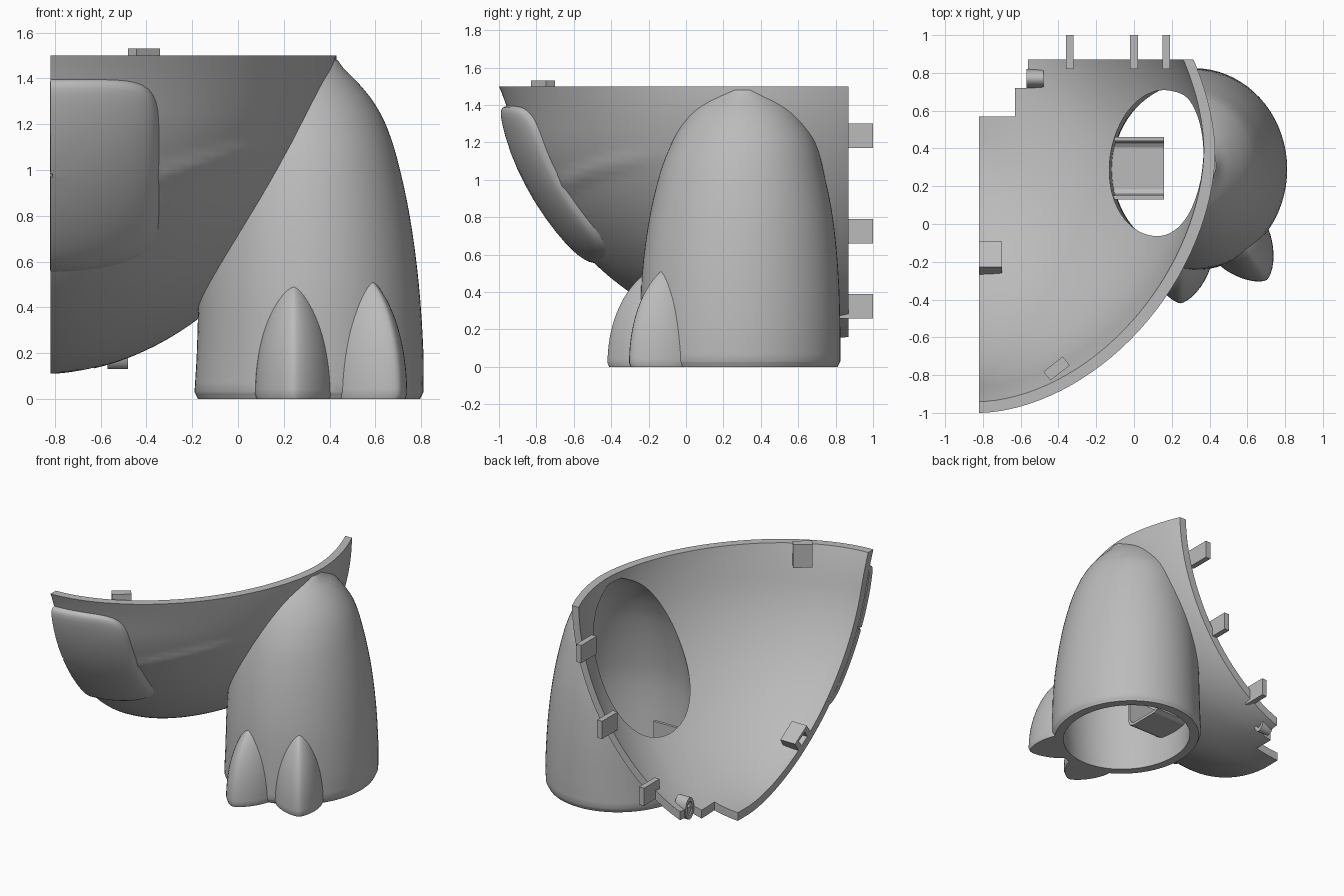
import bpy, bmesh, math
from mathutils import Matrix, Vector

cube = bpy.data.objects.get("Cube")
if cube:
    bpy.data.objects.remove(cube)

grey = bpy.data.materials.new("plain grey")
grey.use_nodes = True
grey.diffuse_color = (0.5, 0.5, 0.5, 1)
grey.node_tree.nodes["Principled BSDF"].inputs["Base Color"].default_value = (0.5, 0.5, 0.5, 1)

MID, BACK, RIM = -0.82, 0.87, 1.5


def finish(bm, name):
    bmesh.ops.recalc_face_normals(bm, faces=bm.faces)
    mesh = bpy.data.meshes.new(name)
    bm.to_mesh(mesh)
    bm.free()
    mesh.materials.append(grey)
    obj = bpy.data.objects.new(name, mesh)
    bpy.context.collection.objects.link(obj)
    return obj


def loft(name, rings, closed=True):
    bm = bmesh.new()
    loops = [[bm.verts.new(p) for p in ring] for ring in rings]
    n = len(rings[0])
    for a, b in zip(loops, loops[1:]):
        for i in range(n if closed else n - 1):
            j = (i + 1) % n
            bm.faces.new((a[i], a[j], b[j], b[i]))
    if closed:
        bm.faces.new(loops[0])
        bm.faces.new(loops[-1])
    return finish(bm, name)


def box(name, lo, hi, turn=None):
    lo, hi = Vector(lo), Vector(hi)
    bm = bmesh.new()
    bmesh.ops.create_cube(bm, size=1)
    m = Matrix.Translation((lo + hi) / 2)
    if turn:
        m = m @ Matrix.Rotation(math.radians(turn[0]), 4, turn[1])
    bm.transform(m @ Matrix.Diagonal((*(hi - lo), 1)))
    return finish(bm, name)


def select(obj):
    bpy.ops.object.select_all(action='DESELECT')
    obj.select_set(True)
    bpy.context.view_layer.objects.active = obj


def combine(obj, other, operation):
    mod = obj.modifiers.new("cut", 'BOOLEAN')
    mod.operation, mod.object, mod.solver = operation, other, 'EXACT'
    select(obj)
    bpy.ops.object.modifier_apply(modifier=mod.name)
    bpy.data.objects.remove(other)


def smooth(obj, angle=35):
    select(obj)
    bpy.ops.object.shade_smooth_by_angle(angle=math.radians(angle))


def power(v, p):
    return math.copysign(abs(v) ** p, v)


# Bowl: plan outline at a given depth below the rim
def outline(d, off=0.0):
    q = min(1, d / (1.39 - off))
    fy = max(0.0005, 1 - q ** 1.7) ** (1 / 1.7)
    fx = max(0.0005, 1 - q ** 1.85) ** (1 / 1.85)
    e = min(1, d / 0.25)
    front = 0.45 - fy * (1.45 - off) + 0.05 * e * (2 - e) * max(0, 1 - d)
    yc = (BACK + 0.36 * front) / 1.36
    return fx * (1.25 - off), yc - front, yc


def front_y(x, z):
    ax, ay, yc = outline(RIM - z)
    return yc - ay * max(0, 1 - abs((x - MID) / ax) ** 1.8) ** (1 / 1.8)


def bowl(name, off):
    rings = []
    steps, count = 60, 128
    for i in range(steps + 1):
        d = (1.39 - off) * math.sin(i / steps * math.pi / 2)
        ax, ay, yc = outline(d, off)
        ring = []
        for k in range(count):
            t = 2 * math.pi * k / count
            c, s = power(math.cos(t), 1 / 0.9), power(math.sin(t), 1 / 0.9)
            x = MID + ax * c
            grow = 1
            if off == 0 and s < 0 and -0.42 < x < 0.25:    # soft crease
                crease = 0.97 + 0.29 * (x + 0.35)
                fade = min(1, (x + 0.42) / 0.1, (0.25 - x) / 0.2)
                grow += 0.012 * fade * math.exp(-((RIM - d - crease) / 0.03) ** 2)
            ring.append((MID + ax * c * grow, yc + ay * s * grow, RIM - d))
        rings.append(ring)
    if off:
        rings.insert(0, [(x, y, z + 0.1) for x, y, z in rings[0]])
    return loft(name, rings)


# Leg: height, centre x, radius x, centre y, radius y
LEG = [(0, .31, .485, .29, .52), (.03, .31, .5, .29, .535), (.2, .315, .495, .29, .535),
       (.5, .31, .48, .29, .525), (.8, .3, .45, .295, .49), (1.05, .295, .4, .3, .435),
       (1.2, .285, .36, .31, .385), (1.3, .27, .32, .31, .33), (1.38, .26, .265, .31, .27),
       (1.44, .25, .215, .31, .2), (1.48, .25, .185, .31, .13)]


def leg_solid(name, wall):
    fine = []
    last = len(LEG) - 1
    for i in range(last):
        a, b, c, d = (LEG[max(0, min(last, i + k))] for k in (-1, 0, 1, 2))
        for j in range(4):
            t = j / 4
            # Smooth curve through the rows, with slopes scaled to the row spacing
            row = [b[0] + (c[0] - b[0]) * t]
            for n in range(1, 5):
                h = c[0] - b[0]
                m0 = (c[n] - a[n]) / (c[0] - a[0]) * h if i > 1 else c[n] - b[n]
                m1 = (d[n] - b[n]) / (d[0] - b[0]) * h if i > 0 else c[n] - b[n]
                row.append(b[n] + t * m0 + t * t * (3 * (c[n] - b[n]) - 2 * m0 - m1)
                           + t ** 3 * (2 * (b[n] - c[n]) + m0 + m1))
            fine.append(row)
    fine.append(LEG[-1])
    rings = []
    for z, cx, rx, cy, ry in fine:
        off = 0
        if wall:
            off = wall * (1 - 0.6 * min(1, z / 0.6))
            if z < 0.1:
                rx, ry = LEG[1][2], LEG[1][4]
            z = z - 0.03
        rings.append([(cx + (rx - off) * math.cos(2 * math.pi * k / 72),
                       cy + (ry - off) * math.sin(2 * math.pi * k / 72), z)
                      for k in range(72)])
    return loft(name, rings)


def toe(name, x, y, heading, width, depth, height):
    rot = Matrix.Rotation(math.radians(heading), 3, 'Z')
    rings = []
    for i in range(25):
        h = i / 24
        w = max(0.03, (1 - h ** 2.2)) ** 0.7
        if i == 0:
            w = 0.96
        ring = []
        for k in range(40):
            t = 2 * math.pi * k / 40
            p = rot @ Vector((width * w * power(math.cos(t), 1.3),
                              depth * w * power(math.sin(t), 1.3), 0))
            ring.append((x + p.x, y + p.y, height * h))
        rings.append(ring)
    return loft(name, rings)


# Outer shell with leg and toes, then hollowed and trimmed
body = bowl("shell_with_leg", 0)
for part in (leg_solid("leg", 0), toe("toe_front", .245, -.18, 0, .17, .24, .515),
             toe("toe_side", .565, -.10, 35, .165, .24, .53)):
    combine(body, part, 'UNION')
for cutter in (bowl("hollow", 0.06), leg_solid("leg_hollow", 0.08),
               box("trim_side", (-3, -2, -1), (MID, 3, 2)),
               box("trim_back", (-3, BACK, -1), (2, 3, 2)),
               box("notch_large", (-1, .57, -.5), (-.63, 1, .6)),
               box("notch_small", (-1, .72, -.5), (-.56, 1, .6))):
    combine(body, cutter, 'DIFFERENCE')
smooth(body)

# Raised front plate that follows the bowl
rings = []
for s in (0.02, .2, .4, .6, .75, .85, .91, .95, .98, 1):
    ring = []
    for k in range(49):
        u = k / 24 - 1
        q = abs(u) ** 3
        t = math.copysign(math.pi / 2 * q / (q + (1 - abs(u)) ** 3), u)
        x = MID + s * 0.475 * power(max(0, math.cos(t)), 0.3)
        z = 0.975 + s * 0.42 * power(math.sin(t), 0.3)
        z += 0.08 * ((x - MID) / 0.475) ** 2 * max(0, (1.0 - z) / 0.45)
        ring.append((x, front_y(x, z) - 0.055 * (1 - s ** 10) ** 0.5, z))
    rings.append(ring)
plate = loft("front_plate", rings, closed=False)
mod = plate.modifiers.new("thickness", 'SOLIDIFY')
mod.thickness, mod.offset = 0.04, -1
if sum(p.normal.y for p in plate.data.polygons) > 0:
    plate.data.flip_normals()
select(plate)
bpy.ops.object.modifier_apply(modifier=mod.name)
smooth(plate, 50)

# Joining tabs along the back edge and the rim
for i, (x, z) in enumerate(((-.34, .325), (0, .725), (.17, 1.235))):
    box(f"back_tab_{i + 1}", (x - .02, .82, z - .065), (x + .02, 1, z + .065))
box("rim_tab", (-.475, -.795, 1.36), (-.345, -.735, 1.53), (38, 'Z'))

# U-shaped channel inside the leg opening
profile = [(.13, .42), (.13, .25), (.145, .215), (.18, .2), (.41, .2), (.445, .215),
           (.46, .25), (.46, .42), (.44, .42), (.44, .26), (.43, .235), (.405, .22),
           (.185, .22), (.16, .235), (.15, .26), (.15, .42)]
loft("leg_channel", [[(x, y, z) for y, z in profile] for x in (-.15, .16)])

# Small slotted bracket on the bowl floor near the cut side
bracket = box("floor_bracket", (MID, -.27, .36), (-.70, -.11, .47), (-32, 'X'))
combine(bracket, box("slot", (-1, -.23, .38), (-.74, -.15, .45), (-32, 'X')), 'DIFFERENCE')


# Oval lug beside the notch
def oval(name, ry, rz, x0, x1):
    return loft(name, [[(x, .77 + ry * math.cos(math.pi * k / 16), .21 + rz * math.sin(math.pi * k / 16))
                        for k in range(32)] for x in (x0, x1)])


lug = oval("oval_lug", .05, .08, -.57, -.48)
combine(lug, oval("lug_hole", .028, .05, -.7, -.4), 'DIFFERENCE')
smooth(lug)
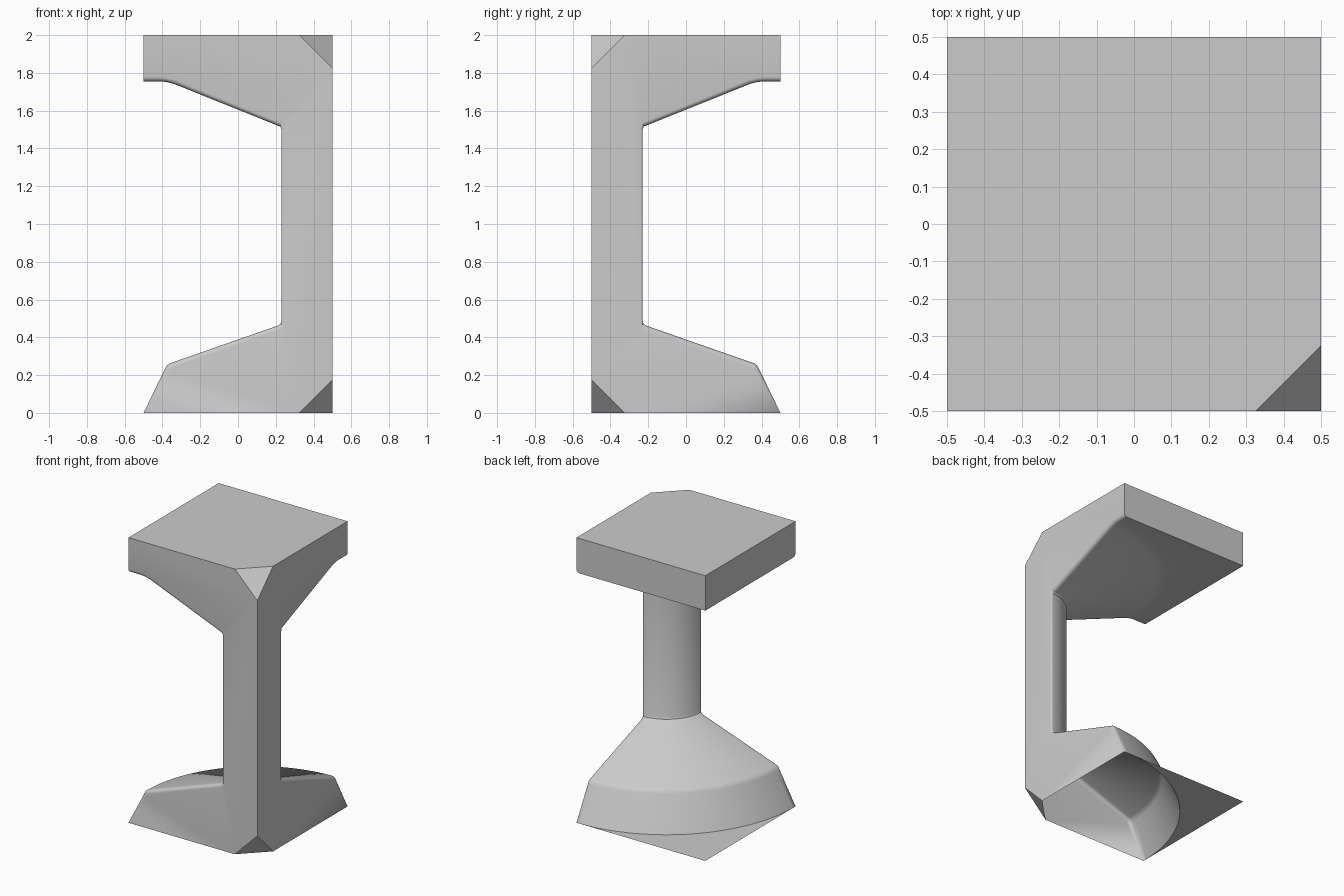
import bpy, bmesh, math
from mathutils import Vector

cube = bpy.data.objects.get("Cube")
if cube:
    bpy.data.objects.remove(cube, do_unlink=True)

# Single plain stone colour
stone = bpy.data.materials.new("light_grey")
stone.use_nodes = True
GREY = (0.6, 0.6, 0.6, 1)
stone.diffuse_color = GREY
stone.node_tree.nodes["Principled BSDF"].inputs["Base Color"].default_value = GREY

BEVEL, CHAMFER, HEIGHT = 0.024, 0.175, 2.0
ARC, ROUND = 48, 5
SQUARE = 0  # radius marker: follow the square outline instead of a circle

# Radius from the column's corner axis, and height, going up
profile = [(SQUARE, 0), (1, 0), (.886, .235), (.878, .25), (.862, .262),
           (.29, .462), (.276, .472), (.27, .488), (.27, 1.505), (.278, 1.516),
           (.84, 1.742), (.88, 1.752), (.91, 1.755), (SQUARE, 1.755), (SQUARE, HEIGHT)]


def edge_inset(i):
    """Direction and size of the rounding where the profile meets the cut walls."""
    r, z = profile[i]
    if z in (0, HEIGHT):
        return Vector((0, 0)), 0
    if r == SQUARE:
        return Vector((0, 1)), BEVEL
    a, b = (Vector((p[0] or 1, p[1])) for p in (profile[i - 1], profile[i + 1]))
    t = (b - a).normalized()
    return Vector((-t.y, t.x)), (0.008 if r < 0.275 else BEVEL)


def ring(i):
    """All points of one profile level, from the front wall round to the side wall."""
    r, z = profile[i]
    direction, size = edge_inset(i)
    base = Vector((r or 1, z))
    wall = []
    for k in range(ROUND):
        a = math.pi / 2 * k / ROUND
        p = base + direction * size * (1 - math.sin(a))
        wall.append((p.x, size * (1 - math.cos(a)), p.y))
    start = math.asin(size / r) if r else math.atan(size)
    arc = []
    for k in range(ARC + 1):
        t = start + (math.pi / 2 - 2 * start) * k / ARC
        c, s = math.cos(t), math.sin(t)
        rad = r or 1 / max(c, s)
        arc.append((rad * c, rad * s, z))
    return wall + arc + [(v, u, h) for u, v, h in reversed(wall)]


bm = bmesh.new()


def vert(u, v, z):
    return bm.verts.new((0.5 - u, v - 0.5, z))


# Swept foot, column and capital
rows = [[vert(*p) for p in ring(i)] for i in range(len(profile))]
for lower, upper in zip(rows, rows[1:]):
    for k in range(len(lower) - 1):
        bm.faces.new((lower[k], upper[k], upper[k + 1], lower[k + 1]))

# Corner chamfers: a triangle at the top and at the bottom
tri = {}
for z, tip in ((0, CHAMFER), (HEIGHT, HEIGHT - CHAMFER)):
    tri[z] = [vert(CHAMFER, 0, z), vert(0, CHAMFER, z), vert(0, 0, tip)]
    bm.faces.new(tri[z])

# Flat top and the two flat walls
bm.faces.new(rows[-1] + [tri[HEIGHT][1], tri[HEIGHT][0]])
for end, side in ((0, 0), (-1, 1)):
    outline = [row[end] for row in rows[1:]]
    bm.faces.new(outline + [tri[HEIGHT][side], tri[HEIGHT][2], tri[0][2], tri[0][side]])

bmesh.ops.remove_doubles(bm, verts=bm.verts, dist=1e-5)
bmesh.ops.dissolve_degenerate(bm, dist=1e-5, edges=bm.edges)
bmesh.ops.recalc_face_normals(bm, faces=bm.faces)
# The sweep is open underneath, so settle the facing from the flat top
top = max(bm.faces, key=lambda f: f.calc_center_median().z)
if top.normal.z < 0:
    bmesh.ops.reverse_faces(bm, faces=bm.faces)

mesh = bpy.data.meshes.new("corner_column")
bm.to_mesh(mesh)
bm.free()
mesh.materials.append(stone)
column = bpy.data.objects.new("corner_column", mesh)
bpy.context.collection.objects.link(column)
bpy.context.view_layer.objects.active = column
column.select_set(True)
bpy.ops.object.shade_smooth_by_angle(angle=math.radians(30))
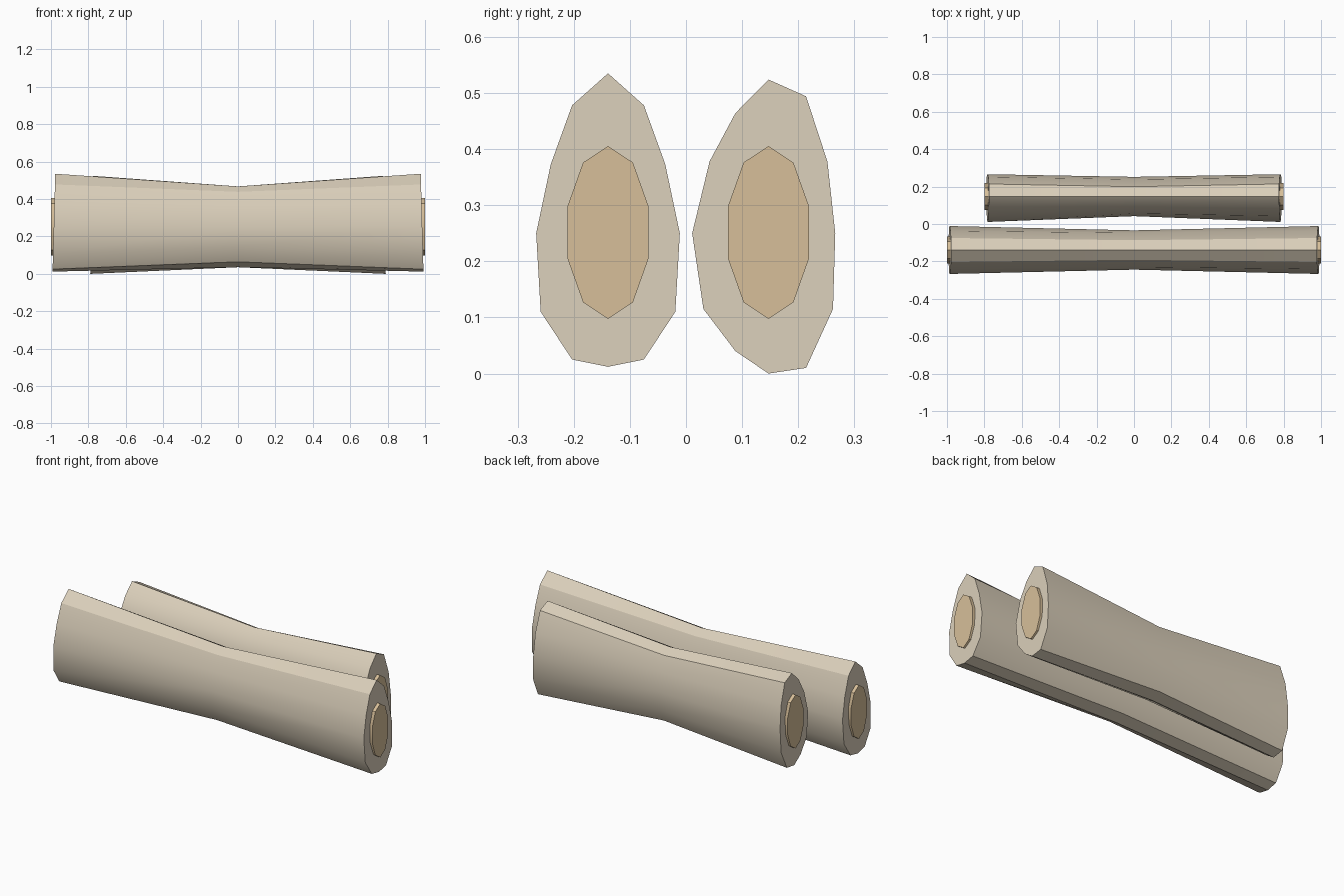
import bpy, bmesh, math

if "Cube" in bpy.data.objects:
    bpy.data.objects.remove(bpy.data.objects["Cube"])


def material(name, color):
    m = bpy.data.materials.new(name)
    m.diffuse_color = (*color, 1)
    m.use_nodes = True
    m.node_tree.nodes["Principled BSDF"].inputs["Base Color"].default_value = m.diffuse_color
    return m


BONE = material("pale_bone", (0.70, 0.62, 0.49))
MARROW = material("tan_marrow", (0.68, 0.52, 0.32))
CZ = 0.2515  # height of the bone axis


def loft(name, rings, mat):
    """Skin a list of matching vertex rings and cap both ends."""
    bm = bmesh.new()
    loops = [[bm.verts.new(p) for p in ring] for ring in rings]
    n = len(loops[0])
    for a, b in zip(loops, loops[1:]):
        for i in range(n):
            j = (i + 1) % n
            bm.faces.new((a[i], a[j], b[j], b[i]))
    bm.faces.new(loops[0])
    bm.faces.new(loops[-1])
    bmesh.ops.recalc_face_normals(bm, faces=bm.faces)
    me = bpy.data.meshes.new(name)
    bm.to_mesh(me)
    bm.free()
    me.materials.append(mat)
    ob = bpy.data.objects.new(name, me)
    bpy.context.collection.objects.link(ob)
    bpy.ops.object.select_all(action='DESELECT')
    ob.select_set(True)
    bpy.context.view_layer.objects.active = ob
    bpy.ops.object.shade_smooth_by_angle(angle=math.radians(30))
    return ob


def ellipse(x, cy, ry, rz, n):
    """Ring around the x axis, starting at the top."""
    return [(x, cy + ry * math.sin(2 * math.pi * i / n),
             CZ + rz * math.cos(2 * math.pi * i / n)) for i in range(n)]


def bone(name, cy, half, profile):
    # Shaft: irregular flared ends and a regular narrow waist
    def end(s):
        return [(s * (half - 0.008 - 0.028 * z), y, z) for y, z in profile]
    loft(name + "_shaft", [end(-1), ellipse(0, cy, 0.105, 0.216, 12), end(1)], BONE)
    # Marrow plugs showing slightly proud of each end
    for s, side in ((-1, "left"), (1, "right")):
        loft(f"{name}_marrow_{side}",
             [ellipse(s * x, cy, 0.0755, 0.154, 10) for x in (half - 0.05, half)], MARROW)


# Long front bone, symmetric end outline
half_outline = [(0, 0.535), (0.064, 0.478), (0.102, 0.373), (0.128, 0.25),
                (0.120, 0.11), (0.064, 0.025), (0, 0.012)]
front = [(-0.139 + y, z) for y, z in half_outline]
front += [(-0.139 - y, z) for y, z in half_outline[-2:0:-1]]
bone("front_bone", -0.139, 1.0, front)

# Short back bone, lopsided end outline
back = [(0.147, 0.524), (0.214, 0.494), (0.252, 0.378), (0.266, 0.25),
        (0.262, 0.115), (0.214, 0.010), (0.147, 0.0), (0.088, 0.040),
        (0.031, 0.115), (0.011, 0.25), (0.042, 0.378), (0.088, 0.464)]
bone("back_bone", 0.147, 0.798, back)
--------------------------------------------------
Task directions:
Everything starting at the line containing "m = m @ Matrix.Rotation(math.radians(turn[0]), 4, turn[1])" and ending at the line containing "fy = max(0.0005, 1" in the records above should be repeated exactly, and only that.

Final answer:
        m = m @ Matrix.Rotation(math.radians(turn[0]), 4, turn[1])
    bm.transform(m @ Matrix.Diagonal((*(hi - lo), 1)))
    return finish(bm, name)


def select(obj):
    bpy.ops.object.select_all(action='DESELECT')
    obj.select_set(True)
    bpy.context.view_layer.objects.active = obj


def combine(obj, other, operation):
    mod = obj.modifiers.new("cut", 'BOOLEAN')
    mod.operation, mod.object, mod.solver = operation, other, 'EXACT'
    select(obj)
    bpy.ops.object.modifier_apply(modifier=mod.name)
    bpy.data.objects.remove(other)


def smooth(obj, angle=35):
    select(obj)
    bpy.ops.object.shade_smooth_by_angle(angle=math.radians(angle))


def power(v, p):
    return math.copysign(abs(v) ** p, v)


# Bowl: plan outline at a given depth below the rim
def outline(d, off=0.0):
    q = min(1, d / (1.39 - off))
    fy = max(0.0005, 1 - q ** 1.7) ** (1 / 1.7)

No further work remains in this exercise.